►

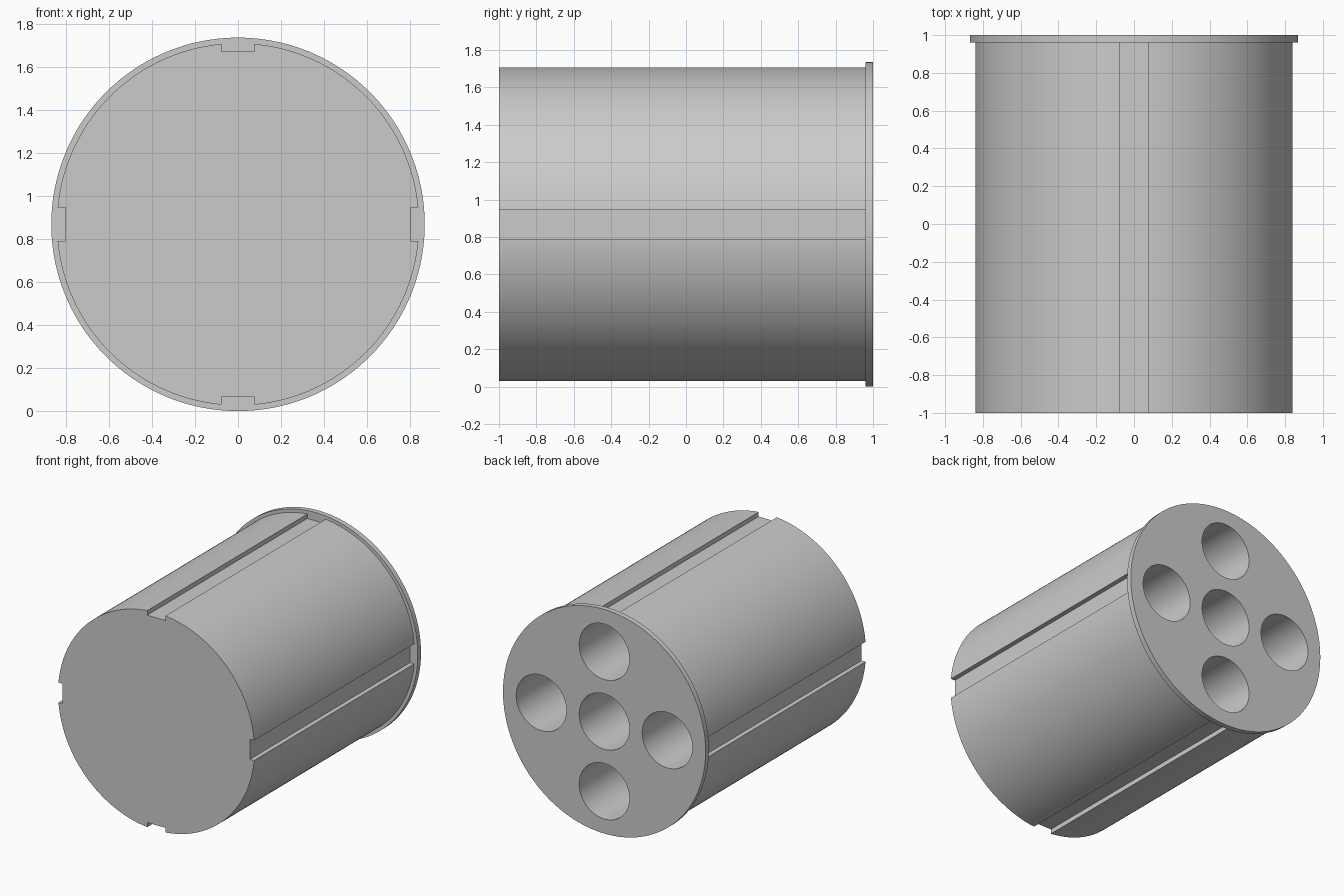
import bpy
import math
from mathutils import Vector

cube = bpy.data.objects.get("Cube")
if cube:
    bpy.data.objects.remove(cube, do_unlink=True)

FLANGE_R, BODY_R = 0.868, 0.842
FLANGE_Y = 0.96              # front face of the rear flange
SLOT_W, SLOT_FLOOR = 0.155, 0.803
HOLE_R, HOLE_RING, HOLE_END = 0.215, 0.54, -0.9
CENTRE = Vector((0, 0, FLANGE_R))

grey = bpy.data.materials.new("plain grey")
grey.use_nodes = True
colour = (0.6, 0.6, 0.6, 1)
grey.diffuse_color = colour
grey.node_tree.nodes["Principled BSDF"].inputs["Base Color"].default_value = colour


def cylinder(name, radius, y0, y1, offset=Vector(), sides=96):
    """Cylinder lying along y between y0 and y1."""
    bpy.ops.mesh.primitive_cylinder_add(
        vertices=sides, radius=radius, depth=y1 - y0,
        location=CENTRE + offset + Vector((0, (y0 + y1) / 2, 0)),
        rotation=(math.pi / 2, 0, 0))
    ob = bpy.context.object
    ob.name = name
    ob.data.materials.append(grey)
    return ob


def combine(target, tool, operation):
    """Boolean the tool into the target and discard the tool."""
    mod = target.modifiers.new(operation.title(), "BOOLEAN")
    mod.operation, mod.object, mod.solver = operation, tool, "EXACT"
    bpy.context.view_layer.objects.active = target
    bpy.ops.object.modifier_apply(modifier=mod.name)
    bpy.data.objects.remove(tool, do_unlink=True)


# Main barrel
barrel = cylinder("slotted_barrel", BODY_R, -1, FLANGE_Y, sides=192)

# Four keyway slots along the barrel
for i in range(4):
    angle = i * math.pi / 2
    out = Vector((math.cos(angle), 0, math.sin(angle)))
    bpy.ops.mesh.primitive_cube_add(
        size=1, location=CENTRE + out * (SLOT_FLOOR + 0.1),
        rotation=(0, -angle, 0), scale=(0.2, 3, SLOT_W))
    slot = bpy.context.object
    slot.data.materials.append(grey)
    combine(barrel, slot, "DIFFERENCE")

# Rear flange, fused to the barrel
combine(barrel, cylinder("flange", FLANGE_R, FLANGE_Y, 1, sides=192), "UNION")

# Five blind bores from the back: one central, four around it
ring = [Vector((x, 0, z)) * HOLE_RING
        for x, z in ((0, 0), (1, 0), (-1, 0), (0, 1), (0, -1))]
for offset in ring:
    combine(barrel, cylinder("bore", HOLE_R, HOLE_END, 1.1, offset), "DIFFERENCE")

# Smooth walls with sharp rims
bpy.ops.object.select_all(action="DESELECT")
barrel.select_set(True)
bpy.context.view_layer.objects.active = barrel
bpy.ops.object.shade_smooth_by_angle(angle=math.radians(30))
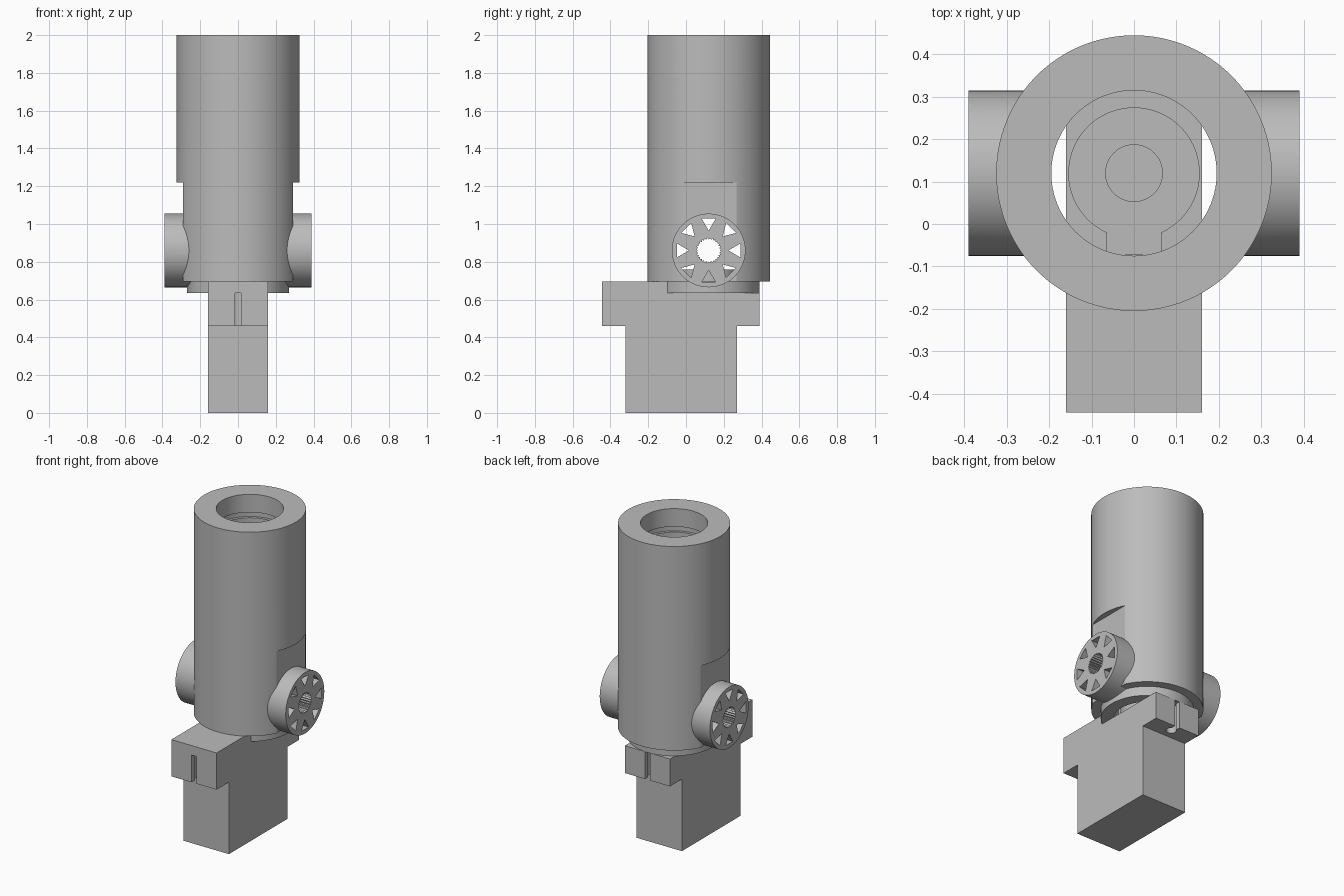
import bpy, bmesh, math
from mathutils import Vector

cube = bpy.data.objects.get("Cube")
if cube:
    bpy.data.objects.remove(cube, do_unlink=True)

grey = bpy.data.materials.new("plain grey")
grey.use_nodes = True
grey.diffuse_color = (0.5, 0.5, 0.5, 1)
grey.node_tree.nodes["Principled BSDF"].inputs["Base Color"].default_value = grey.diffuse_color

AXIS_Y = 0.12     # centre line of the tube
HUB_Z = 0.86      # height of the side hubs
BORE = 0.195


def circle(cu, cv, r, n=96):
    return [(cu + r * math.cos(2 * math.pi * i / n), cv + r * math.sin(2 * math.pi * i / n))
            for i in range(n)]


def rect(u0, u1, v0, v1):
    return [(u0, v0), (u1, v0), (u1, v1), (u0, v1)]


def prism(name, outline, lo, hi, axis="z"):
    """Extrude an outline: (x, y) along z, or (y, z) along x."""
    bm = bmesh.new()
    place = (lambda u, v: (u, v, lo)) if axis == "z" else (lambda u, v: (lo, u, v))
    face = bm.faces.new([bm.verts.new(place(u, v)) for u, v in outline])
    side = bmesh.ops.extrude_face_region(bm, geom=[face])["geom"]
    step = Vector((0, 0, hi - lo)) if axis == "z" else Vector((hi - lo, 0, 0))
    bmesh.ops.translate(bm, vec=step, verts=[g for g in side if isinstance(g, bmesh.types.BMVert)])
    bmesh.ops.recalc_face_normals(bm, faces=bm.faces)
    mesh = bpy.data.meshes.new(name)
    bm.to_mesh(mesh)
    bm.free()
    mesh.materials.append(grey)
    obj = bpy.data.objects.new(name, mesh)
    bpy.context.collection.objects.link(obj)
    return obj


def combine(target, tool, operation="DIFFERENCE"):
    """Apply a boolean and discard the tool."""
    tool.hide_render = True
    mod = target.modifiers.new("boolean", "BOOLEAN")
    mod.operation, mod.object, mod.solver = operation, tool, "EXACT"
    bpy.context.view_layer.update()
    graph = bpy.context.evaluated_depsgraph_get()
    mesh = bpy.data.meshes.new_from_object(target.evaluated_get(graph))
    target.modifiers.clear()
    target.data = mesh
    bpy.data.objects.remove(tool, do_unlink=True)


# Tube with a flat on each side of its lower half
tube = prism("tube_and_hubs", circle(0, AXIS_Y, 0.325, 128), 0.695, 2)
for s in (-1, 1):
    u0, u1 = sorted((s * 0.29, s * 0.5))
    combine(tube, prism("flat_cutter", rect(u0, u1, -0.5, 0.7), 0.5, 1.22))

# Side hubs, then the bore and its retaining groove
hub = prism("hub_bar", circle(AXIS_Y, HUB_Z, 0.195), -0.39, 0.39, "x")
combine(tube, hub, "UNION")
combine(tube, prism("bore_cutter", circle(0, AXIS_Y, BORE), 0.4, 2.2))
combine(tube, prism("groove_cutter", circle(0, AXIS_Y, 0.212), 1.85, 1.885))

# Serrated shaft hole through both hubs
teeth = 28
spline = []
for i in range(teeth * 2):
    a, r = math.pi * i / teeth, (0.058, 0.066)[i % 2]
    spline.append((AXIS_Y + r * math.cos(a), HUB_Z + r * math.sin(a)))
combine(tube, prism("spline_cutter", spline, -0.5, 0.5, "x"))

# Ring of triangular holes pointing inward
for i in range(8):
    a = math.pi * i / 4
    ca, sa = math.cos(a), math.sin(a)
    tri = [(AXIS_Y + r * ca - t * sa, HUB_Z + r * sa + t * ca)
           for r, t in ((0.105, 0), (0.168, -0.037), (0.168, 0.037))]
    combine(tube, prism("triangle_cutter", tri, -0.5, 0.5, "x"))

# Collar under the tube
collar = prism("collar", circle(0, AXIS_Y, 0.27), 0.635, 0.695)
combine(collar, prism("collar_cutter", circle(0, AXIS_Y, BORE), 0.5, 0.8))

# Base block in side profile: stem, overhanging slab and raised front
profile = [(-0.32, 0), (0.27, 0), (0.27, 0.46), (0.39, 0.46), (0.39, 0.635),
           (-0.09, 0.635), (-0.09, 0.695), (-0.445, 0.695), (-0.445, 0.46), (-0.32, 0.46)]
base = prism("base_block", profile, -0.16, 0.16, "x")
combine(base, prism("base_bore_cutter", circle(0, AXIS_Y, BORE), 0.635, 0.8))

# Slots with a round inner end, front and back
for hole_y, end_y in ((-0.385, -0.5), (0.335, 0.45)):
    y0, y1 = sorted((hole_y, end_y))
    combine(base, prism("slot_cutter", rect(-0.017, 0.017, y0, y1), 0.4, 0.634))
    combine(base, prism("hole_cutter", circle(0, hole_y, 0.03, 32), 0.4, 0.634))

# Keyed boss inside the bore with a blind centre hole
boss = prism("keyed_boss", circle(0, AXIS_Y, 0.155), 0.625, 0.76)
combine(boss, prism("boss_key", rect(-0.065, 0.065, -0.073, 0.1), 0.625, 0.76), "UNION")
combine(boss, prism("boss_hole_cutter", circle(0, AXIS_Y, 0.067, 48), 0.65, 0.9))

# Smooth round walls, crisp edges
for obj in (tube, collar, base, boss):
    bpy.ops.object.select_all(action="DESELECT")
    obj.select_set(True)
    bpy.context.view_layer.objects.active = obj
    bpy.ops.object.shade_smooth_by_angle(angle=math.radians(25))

◄

**Required work:** Which lines run from the one containing "32), 0.4, 0.634))" to the end of the entries above? Print them exactly, both ends included, and nothing else.

**Written answer:**
    combine(base, prism("hole_cutter", circle(0, hole_y, 0.03, 32), 0.4, 0.634))

# Keyed boss inside the bore with a blind centre hole
boss = prism("keyed_boss", circle(0, AXIS_Y, 0.155), 0.625, 0.76)
combine(boss, prism("boss_key", rect(-0.065, 0.065, -0.073, 0.1), 0.625, 0.76), "UNION")
combine(boss, prism("boss_hole_cutter", circle(0, AXIS_Y, 0.067, 48), 0.65, 0.9))

# Smooth round walls, crisp edges
for obj in (tube, collar, base, boss):
    bpy.ops.object.select_all(action="DESELECT")
    obj.select_set(True)
    bpy.context.view_layer.objects.active = obj
    bpy.ops.object.shade_smooth_by_angle(angle=math.radians(25))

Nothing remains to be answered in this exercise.